Poker is a game that requires skill and psychology. While the outcome of a single hand certainly involves chance, over the long run the players’ actions are chosen on the basis of probability theory and game theory. The most important aspect of this skill is betting, which can be done either by raising or calling. Betting is much stronger than calling, since a bet allows you to win the pot without showing your cards. Newbies often call because they don’t know whether their hand is strong, but this play is riskier than raising.
Once everyone has their two personal cards and the dealer deals three community cards face up on the table, the first betting round begins. If your two cards are of the same value, you can choose to hit (take another card) or stay (keep your current card). The high card breaks ties when there are more than one pair.
After the betting rounds are over the dealer deals a fourth community card on the table, which is known as the “flop.” In this stage you can now raise or fold.
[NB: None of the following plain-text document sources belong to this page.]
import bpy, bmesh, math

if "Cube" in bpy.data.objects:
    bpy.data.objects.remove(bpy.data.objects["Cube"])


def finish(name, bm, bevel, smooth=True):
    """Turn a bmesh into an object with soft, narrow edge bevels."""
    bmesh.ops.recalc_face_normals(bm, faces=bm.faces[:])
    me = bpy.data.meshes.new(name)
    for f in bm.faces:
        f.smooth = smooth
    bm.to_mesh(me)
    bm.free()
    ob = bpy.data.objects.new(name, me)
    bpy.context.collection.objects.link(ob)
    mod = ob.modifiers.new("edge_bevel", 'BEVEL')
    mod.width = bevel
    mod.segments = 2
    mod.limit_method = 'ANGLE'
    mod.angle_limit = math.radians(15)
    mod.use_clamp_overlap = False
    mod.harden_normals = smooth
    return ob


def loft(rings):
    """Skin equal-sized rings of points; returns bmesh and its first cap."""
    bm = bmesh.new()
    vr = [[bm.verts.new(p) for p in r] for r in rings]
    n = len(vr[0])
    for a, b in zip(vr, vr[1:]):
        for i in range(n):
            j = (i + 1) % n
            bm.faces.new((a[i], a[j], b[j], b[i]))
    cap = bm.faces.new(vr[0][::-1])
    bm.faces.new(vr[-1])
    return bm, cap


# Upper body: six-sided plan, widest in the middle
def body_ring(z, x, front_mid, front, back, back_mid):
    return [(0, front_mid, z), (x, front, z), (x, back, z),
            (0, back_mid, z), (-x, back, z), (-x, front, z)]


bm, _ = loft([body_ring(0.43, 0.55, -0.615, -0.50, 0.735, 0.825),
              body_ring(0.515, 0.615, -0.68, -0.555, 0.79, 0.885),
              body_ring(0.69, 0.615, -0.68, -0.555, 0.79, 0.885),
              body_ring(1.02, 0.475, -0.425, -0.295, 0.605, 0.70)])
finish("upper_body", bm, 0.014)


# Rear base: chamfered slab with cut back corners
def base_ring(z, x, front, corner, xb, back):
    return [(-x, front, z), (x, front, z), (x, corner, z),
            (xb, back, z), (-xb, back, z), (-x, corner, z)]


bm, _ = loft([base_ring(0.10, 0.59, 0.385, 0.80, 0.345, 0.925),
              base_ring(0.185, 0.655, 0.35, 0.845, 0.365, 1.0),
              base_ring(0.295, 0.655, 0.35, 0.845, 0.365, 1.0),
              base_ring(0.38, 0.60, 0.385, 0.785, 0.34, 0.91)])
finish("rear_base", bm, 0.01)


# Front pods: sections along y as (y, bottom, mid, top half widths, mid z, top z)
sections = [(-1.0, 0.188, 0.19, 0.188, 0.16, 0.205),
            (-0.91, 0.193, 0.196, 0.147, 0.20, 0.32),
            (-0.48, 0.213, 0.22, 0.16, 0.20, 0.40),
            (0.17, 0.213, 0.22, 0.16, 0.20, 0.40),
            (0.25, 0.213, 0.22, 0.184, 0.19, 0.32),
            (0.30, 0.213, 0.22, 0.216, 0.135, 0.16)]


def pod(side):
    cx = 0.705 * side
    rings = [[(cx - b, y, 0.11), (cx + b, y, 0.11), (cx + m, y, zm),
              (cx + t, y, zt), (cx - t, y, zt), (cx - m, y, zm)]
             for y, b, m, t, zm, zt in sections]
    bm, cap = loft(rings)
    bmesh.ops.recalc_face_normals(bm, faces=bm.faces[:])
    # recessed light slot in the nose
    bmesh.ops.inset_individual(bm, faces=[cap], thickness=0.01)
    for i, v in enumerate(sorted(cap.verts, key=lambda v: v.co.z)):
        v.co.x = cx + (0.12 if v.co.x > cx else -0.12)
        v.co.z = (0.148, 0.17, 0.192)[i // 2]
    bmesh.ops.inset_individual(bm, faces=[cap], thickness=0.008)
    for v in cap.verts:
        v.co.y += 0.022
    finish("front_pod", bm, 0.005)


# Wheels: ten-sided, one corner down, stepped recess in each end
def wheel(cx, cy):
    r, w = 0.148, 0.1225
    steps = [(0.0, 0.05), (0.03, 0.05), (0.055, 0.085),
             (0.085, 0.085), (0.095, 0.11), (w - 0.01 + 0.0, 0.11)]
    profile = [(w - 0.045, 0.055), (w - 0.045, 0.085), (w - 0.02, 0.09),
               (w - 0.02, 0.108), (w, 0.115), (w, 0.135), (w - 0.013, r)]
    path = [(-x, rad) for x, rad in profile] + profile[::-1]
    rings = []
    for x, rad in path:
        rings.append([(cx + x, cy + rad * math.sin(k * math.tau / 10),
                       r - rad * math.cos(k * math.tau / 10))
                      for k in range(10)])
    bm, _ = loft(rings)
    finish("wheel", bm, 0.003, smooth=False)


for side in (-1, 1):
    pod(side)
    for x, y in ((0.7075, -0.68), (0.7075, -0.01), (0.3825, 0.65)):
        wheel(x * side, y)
The player with the best five-card poker hand wins the pot.
As a beginner, it’s important to play tight and only open strong hands pre-flop. This will give you the best chance to beat your opponents’ ranges of hands. As you improve, your understanding of the game will grow and you’ll be able to adjust your strategy accordingly.